## [Material provided]
***

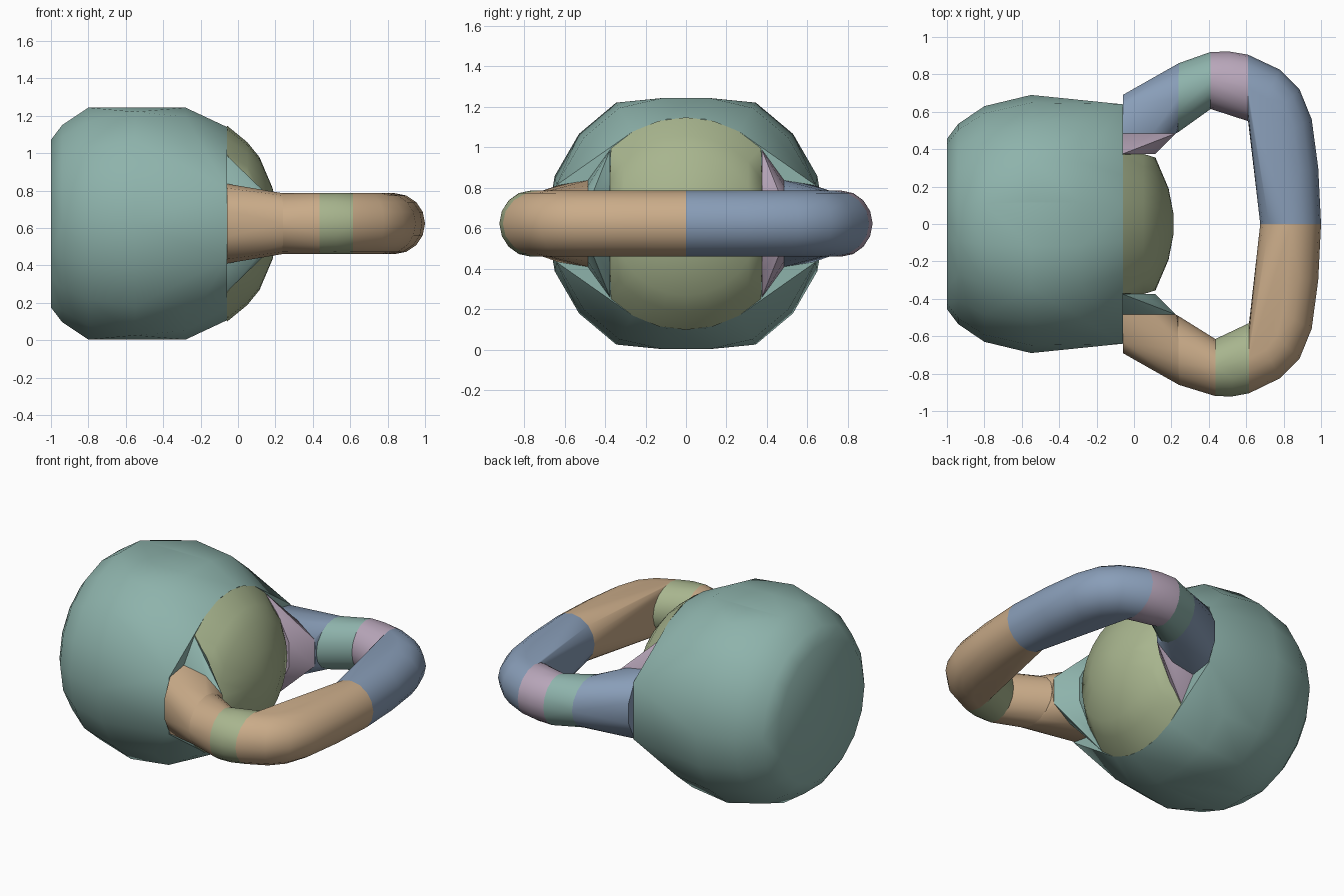
import bpy, bmesh, math

if "Cube" in bpy.data.objects:
    bpy.data.objects.remove(bpy.data.objects["Cube"], do_unlink=True)

MID = 0.623   # height of the centre axis
CUT = -0.06   # where the body ends and the dome starts


def material(name, rgb):
    m = bpy.data.materials.new(name)
    m.use_nodes = True
    m.diffuse_color = (*rgb, 1)
    m.node_tree.nodes["Principled BSDF"].inputs["Base Color"].default_value = (*rgb, 1)
    return m


teal = material("teal", (0.27, 0.45, 0.41))
tan = material("tan", (0.59, 0.41, 0.25))
green = material("sage_green", (0.39, 0.46, 0.27))
pink = material("mauve", (0.49, 0.39, 0.50))
blue = material("slate_blue", (0.25, 0.34, 0.48))


def hull(name, points, mat, side=1):
    """Convex solid around points whose heights are relative to MID."""
    bm = bmesh.new()
    for x, y, z in points:
        bm.verts.new((x, y * side, z + MID))
    bmesh.ops.remove_doubles(bm, verts=bm.verts[:], dist=0.001)
    res = bmesh.ops.convex_hull(bm, input=bm.verts[:])
    spare = {g for g in res["geom_interior"] + res["geom_unused"]
             if isinstance(g, bmesh.types.BMVert)}
    bmesh.ops.delete(bm, geom=list(spare), context="VERTS")
    bmesh.ops.recalc_face_normals(bm, faces=bm.faces[:])
    me = bpy.data.meshes.new(name)
    bm.to_mesh(me)
    bm.free()
    me.materials.append(mat)
    ob = bpy.data.objects.new(name, me)
    bpy.context.collection.objects.link(ob)
    bpy.ops.object.select_all(action="DESELECT")
    ob.select_set(True)
    bpy.context.view_layer.objects.active = ob
    bpy.ops.object.shade_smooth_by_angle(angle=math.radians(38))
    return ob


def lathe(profile, sides, offset, ymax, zmax):
    """Rings around the x axis, clipped flat in y and z."""
    pts = []
    for x, r in profile:
        for i in range(sides):
            a = 2 * math.pi * (i + offset) / sides
            y, z = r * math.sin(a), r * math.cos(a)
            pts.append((x, max(-ymax, min(ymax, y)), max(-zmax, min(zmax, z))))
    return pts


def ring(outer, inner, half=0.163, sides=16):
    """Upright oval section spanning two plan points."""
    pts = []
    for i in range(sides):
        a = 2 * math.pi * i / sides
        t = 0.5 + 0.5 * math.cos(a)
        pts.append((inner[0] + (outer[0] - inner[0]) * t,
                    inner[1] + (outer[1] - inner[1]) * t, half * math.sin(a)))
    return pts


def both(points):
    """Repeat points above and below the centre axis."""
    return points + [(x, y, -z) for x, y, z in points]


# Round body with flats above and below, flaring towards the handle roots
body = lathe([(-1, 0.455), (-0.94, 0.535), (-0.8, 0.63), (-0.55, 0.69),
              (-0.28, 0.66), (CUT, 0.525)], 18, 0.5, 1, 0.62)
body += both([(CUT, 0.64, 0.19), (CUT, -0.64, 0.19)])
hull("body", body, teal)

# Dome between the handle roots
dome = lathe([(CUT, 0.525), (0.05, 0.435), (0.115, 0.355), (0.185, 0.19),
              (0.212, 0.05)], 24, 0, 0.375, 1)
hull("dome", dome, green)

# Handle: the two sides share shapes but differ in cuts and colours
sides = [
    ("left", 1, 0.41, 0.61, 0.55, (pink, blue, teal, pink, blue)),
    ("right", -1, 0.435, 0.615, 0.53, (teal, tan, tan, green, tan)),
]
for label, s, c1, c2, in2, (m_web, m_root, m_neck, m_bend, m_grip) in sides:
    neck = ring((0.24, 0.86), (0.235, 0.49))
    bend = ring((c1, 0.92), (c1, 0.615))
    grip = ring((c2, 0.905), (c2, in2))

    web = both([(CUT, 0.375, 0.365), (0.03, 0.375, 0.25), (0.115, 0.375, 0.08),
                (CUT, 0.485, 0.213), (0.1, 0.485, 0.185), (0.225, 0.485, 0.09)])
    hull(label + "_web", web, m_web, s)

    root = both([(CUT, 0.485, 0.213), (CUT, 0.63, 0.19), (CUT, 0.69, 0.07),
                 (0.1, 0.485, 0.185), (0.225, 0.485, 0.09)])
    hull(label + "_handle_root", root + neck, m_root, s)

    hull(label + "_handle_neck", neck + bend, m_neck, s)
    middle = ring((0.5 * (c1 + c2), 0.922), (0.5 * (c1 + c2), 0.6))
    hull(label + "_handle_bend", bend + middle + grip, m_bend, s)

    # Grip half, bulging outwards around the corner
    grip_pts = grip + ring((0.78, 0.825), (0.63, 0.52)) + ring((0.885, 0.72), (0.64, 0.48))
    grip_pts += ring((0.95, 0.56), (0.64, 0.4)) + ring((0.985, 0.3), (0.655, 0.25))
    hull(label + "_grip", grip_pts + ring((1, 0), (0.675, 0)), m_grip, s)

***

## [What the exercise asks]
Please copy the data above character for character, skipping any pictures.

## [Completed task]
import bpy, bmesh, math

if "Cube" in bpy.data.objects:
    bpy.data.objects.remove(bpy.data.objects["Cube"], do_unlink=True)

MID = 0.623   # height of the centre axis
CUT = -0.06   # where the body ends and the dome starts


def material(name, rgb):
    m = bpy.data.materials.new(name)
    m.use_nodes = True
    m.diffuse_color = (*rgb, 1)
    m.node_tree.nodes["Principled BSDF"].inputs["Base Color"].default_value = (*rgb, 1)
    return m


teal = material("teal", (0.27, 0.45, 0.41))
tan = material("tan", (0.59, 0.41, 0.25))
green = material("sage_green", (0.39, 0.46, 0.27))
pink = material("mauve", (0.49, 0.39, 0.50))
blue = material("slate_blue", (0.25, 0.34, 0.48))


def hull(name, points, mat, side=1):
    """Convex solid around points whose heights are relative to MID."""
    bm = bmesh.new()
    for x, y, z in points:
        bm.verts.new((x, y * side, z + MID))
    bmesh.ops.remove_doubles(bm, verts=bm.verts[:], dist=0.001)
    res = bmesh.ops.convex_hull(bm, input=bm.verts[:])
    spare = {g for g in res["geom_interior"] + res["geom_unused"]
             if isinstance(g, bmesh.types.BMVert)}
    bmesh.ops.delete(bm, geom=list(spare), context="VERTS")
    bmesh.ops.recalc_face_normals(bm, faces=bm.faces[:])
    me = bpy.data.meshes.new(name)
    bm.to_mesh(me)
    bm.free()
    me.materials.append(mat)
    ob = bpy.data.objects.new(name, me)
    bpy.context.collection.objects.link(ob)
    bpy.ops.object.select_all(action="DESELECT")
    ob.select_set(True)
    bpy.context.view_layer.objects.active = ob
    bpy.ops.object.shade_smooth_by_angle(angle=math.radians(38))
    return ob


def lathe(profile, sides, offset, ymax, zmax):
    """Rings around the x axis, clipped flat in y and z."""
    pts = []
    for x, r in profile:
        for i in range(sides):
            a = 2 * math.pi * (i + offset) / sides
            y, z = r * math.sin(a), r * math.cos(a)
            pts.append((x, max(-ymax, min(ymax, y)), max(-zmax, min(zmax, z))))
    return pts


def ring(outer, inner, half=0.163, sides=16):
    """Upright oval section spanning two plan points."""
    pts = []
    for i in range(sides):
        a = 2 * math.pi * i / sides
        t = 0.5 + 0.5 * math.cos(a)
        pts.append((inner[0] + (outer[0] - inner[0]) * t,
                    inner[1] + (outer[1] - inner[1]) * t, half * math.sin(a)))
    return pts


def both(points):
    """Repeat points above and below the centre axis."""
    return points + [(x, y, -z) for x, y, z in points]


# Round body with flats above and below, flaring towards the handle roots
body = lathe([(-1, 0.455), (-0.94, 0.535), (-0.8, 0.63), (-0.55, 0.69),
              (-0.28, 0.66), (CUT, 0.525)], 18, 0.5, 1, 0.62)
body += both([(CUT, 0.64, 0.19), (CUT, -0.64, 0.19)])
hull("body", body, teal)

# Dome between the handle roots
dome = lathe([(CUT, 0.525), (0.05, 0.435), (0.115, 0.355), (0.185, 0.19),
              (0.212, 0.05)], 24, 0, 0.375, 1)
hull("dome", dome, green)

# Handle: the two sides share shapes but differ in cuts and colours
sides = [
    ("left", 1, 0.41, 0.61, 0.55, (pink, blue, teal, pink, blue)),
    ("right", -1, 0.435, 0.615, 0.53, (teal, tan, tan, green, tan)),
]
for label, s, c1, c2, in2, (m_web, m_root, m_neck, m_bend, m_grip) in sides:
    neck = ring((0.24, 0.86), (0.235, 0.49))
    bend = ring((c1, 0.92), (c1, 0.615))
    grip = ring((c2, 0.905), (c2, in2))

    web = both([(CUT, 0.375, 0.365), (0.03, 0.375, 0.25), (0.115, 0.375, 0.08),
                (CUT, 0.485, 0.213), (0.1, 0.485, 0.185), (0.225, 0.485, 0.09)])
    hull(label + "_web", web, m_web, s)

    root = both([(CUT, 0.485, 0.213), (CUT, 0.63, 0.19), (CUT, 0.69, 0.07),
                 (0.1, 0.485, 0.185), (0.225, 0.485, 0.09)])
    hull(label + "_handle_root", root + neck, m_root, s)

    hull(label + "_handle_neck", neck + bend, m_neck, s)
    middle = ring((0.5 * (c1 + c2), 0.922), (0.5 * (c1 + c2), 0.6))
    hull(label + "_handle_bend", bend + middle + grip, m_bend, s)

    # Grip half, bulging outwards around the corner
    grip_pts = grip + ring((0.78, 0.825), (0.63, 0.52)) + ring((0.885, 0.72), (0.64, 0.48))
    grip_pts += ring((0.95, 0.56), (0.64, 0.4)) + ring((0.985, 0.3), (0.655, 0.25))
    hull(label + "_grip", grip_pts + ring((1, 0), (0.675, 0)), m_grip, s)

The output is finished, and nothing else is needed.